Amanda and Martin were heroes, as far as I was concerned.

They had saved her life. 

They were champs. 

They jumped right in without hesitation and started doing CPR. 

I made sure to tell everyone who would listen. 

Together, they were voted employees of the month.

Neither of them had ever done something like that before. They had never done chest compressions on a live person. 

Nobody thought she was coming back, but she did. 

We held hands. Martin said a prayer. Everybody cried except me. I don’t know why.

But I made sure to say, later, after things had settled down, with no uncertainty, I want to be a no code. If I’m ever that dead, and she was fucking dead, man, don’t bring me back. Leave me dead. Let me go.

The broken ribs would suck. The pain would probably be horrible. But it wasn’t that. It was you don’t really come back from that, and if you do, in what kind of state? 

Imagining myself at varying degrees of brain dead was a terrible thing: lying in bed, drooling, hooked up to a ventilator. 

The gray area of what it means to be alive.

How much would still be me?

No thoughts.

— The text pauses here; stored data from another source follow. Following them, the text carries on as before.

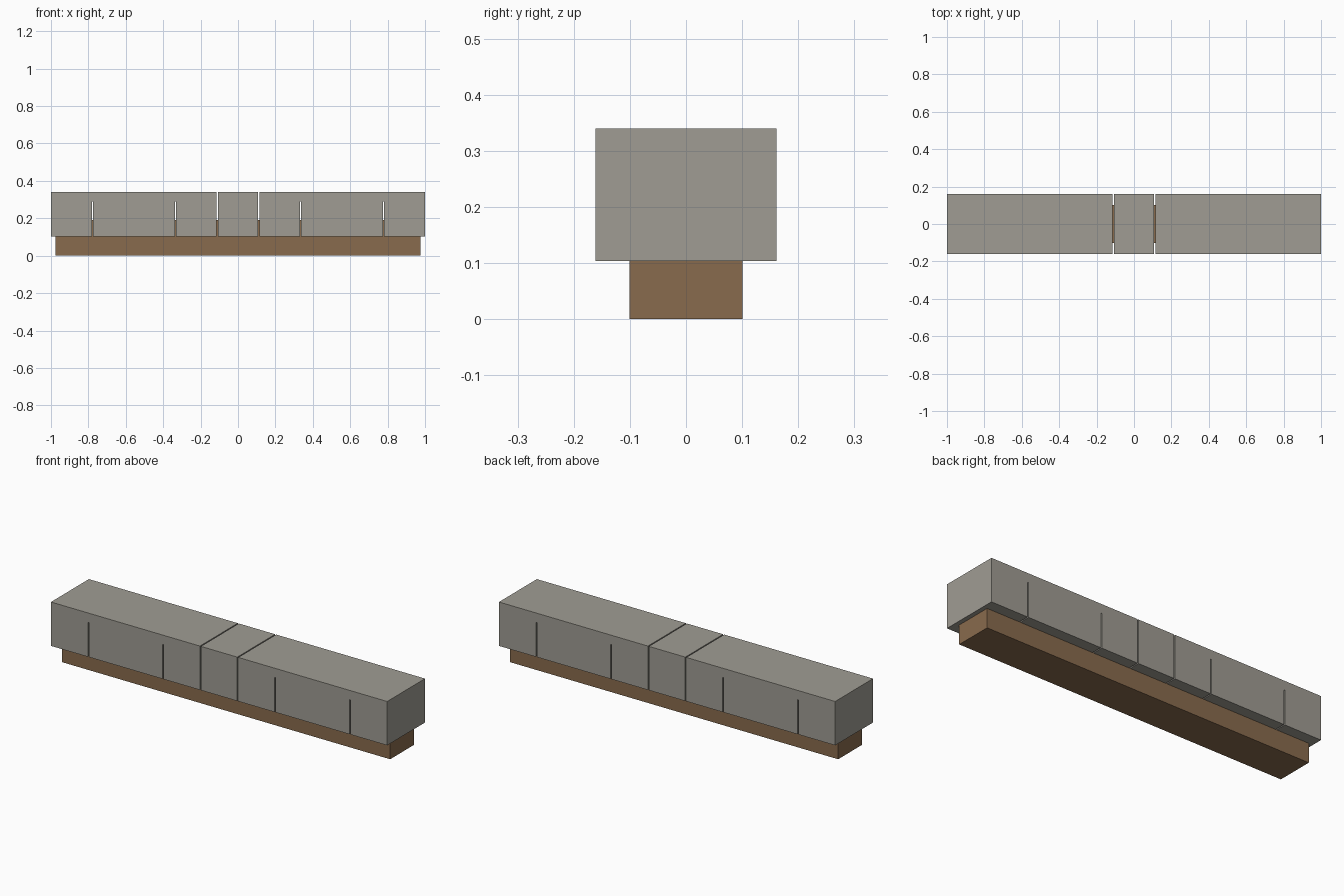
import bpy, bmesh

if "Cube" in bpy.data.objects:
    bpy.data.objects.remove(bpy.data.objects["Cube"])

Z0, Z1, NOTCH = 0.104, 0.34, 0.29   # stone underside, top, seam height
DEPTH = 0.161
GAP = 0.003                          # half width of a seam
UNIT = 2 / 9                         # stone module along x


def material(name, rgb):
    m = bpy.data.materials.new(name)
    m.diffuse_color = (*rgb, 1)
    m.use_nodes = True
    m.node_tree.nodes["Principled BSDF"].inputs["Base Color"].default_value = m.diffuse_color
    return m


stone = material("stone", (0.35, 0.335, 0.295))
wood = material("wood", (0.25, 0.147, 0.075))


def extrude_profile(name, pts, depth, mat):
    """Extrude an x-z outline symmetrically along y."""
    bm = bmesh.new()
    face = bm.faces.new([bm.verts.new((x, -depth, z)) for x, z in pts])
    ext = bmesh.ops.extrude_face_region(bm, geom=[face])
    verts = [g for g in ext["geom"] if isinstance(g, bmesh.types.BMVert)]
    bmesh.ops.translate(bm, verts=verts, vec=(0, 2 * depth, 0))
    bmesh.ops.recalc_face_normals(bm, faces=bm.faces)
    me = bpy.data.meshes.new(name)
    bm.to_mesh(me)
    bm.free()
    me.materials.append(mat)
    ob = bpy.data.objects.new(name, me)
    bpy.context.collection.objects.link(ob)
    return ob


def stone_run(name, x0, x1, seams=()):
    """Stone length with narrow seams cut up from the underside."""
    pts = [(x0, Z0)]
    for s in seams:
        pts += [(s - GAP, Z0), (s - GAP, NOTCH), (s + GAP, NOTCH), (s + GAP, Z0)]
    pts += [(x1, Z0), (x1, Z1), (x0, Z1)]
    extrude_profile(name, pts, DEPTH, stone)


# Stones: a long run each side of a central block
inner = UNIT / 2
stone_run("stone_left", -1, -inner - GAP, (-1 + UNIT, -1 + 3 * UNIT))
stone_run("stone_middle", -inner + GAP, inner - GAP)
stone_run("stone_right", inner + GAP, 1, (1 - 3 * UNIT, 1 - UNIT))

# Wooden beam: shows below the stones and through the seams
extrude_profile("wooden_beam",
                [(-0.976, 0), (0.976, 0), (0.976, 0.19), (-0.976, 0.19)],
                0.101, wood)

No memories. 

Maybe some flashes of dreams.

I didn’t want to think.

And then I wanted to be burned just to make sure. 

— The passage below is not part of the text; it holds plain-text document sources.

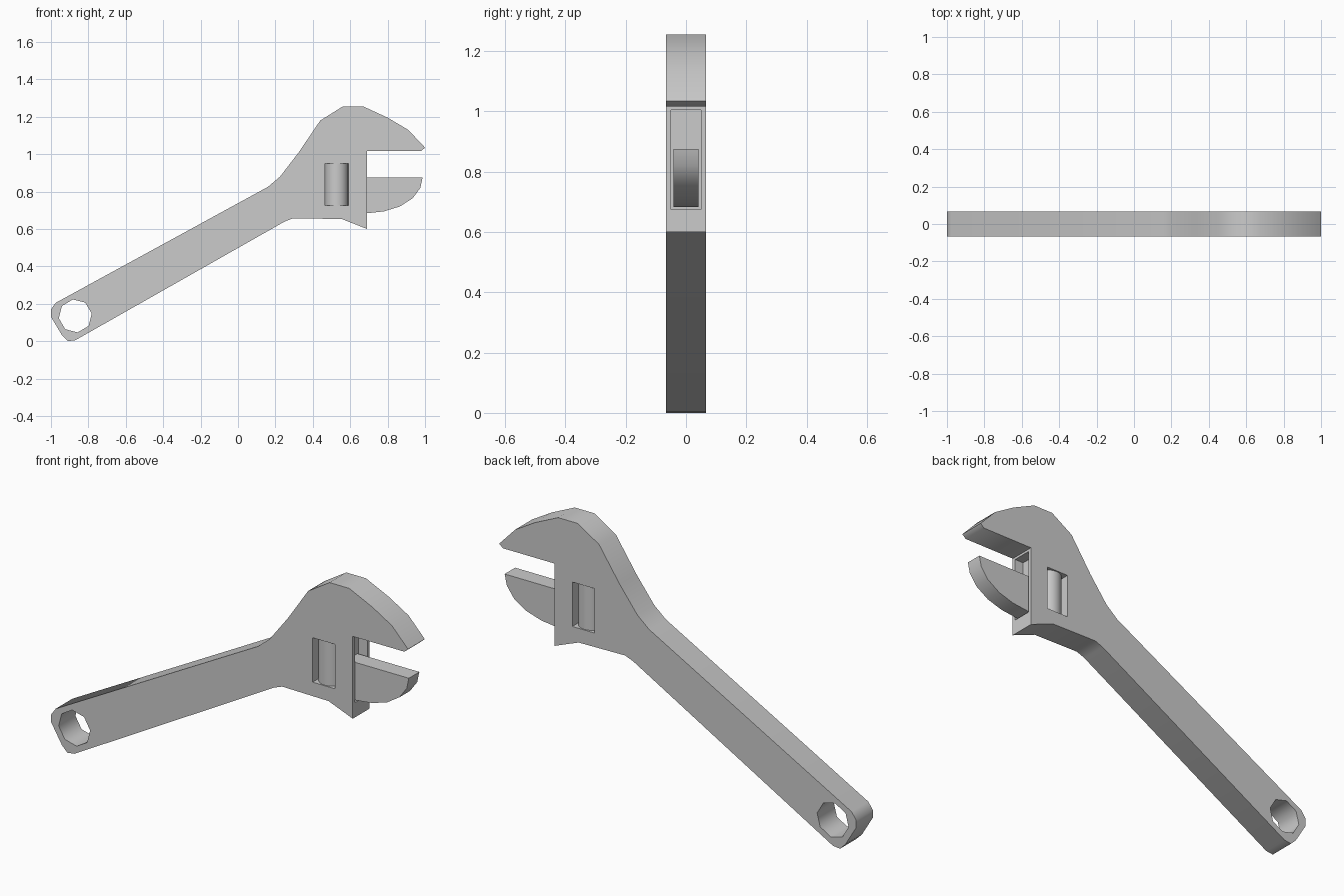
import bpy, bmesh
from math import cos, sin, radians

if "Cube" in bpy.data.objects:
    bpy.data.objects.remove(bpy.data.objects["Cube"])


def prism(name, points, half):
    """Closed solid: an (x, z) outline spanning y = -half to y = +half."""
    bm = bmesh.new()
    front, back = [[bm.verts.new((x, y, z)) for x, z in points] for y in (-half, half)]
    bm.faces.new(front)
    bm.faces.new(back[::-1])
    for i in range(len(points)):
        bm.faces.new((front[i], front[i - 1], back[i - 1], back[i]))
    bmesh.ops.recalc_face_normals(bm, faces=bm.faces)
    mesh = bpy.data.meshes.new(name)
    bm.to_mesh(mesh)
    bm.free()
    obj = bpy.data.objects.new(name, mesh)
    bpy.context.collection.objects.link(obj)
    return obj


def select(obj):
    bpy.ops.object.select_all(action='DESELECT')
    obj.select_set(True)
    bpy.context.view_layer.objects.active = obj


def cut(obj, cutter):
    cutter.hide_render = True
    mod = obj.modifiers.new("cut", 'BOOLEAN')
    mod.operation, mod.solver, mod.object = 'DIFFERENCE', 'EXACT', cutter
    select(obj)
    bpy.ops.object.modifier_apply(modifier=mod.name)
    bpy.data.objects.remove(cutter, do_unlink=True)


def smooth(obj):
    select(obj)
    bpy.ops.object.shade_smooth_by_angle(angle=radians(50))


def rect(x0, x1, z0, z1):
    return [(x0, z0), (x1, z0), (x1, z1), (x0, z1)]


# Handle and fixed upper jaw in one outline
body = prism("wrench_body", [
    (-0.91, 0.0), (-0.87, 0.005), (0.25, 0.64), (0.295, 0.657),
    (0.555, 0.653), (0.69, 0.60), (0.69, 1.017), (0.98, 1.017), (1.0, 1.035),
    (0.91, 1.13), (0.80, 1.195), (0.67, 1.255), (0.56, 1.255), (0.44, 1.18),
    (0.325, 1.01), (0.225, 0.88), (0.16, 0.825), (-0.975, 0.205),
    (-1.0, 0.17), (-1.0, 0.13), (-0.94, 0.03)], 0.067)

# Hanging hole, screw window and jaw slot
hole = [(-0.87 + 0.089 * cos(radians(8 + 45 * i)),
         0.135 + 0.089 * sin(radians(8 + 45 * i))) for i in range(8)]
cut(body, prism("hole_cutter", hole, 0.2))
cut(body, prism("window_cutter", rect(0.465, 0.59, 0.725, 0.95), 0.2))
cut(body, prism("slot_cutter", rect(0.64, 0.80, 0.675, 1.005), 0.05))
smooth(body)

# Sliding lower jaw, running into the slot
jaw = prism("sliding_jaw", [
    (0.635, 0.682), (0.69, 0.684), (0.78, 0.694), (0.865, 0.72), (0.935, 0.765),
    (0.975, 0.82), (0.987, 0.875), (0.635, 0.875)], 0.042)
smooth(jaw)

# Adjusting screw standing in the window
bpy.ops.mesh.primitive_cylinder_add(vertices=24, radius=0.062, depth=0.229,
                                    location=(0.5275, 0, 0.8375))
screw = bpy.context.object
screw.name = "adjusting_screw"
smooth(screw)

To make sure there was absolutely no brain activity.

No sparks of life. 

No low-level consciousness. 

Just ashes. 

It was the same fear that inspired the grave bells, taphophobia, the fear of being buried alive. 

Pull the string. Ring, ring, ring.

“Saved by the bell.”

I told my wife I wanted “No Code” tattooed on my chest. 

She said EMTs, like employers, like the elderly, don’t respect tattoos. 

“What?” I said. That’s ridiculous.

I know. I know. 

I might do it anyway and campaign to get the rules changed. 

God forbid, but when the EMTs cut my shirt open, I want them to get a definite message. 





If there’s nothing left, there’s nothing left. 

What font would be best?

Usually I prefer cursive but, in this situation, I don’t think that would be ideal. 

We’re not going for finesse, for pretty.

It should be something big, something bold, something that screams.

Clarity and emphasis are key.

NO CODE doesn’t work.

Neither does No Code.

Too fancy.

What about bold?


There. That’s it. 

Thick, black emphasis. 

NO CODE right over the breastbone.

Let me lie.

Leave me be.

Let whatever happens next happen to me.

She was fuckin’ dead, man.

K. Uwe Dunn is a certified nurse aide who lives in central Pennsylvania with his wife, Isabella. He has a bachelor’s degree in English literature, a master’s in painting, and is fluent in the German language. His work has been featured in several literary journals and magazines, including The Northern Virginia Review, and he has been nominated for The Pushcart Prize by both Kestrel: A Journal of Literature and Art and The Petigru Review.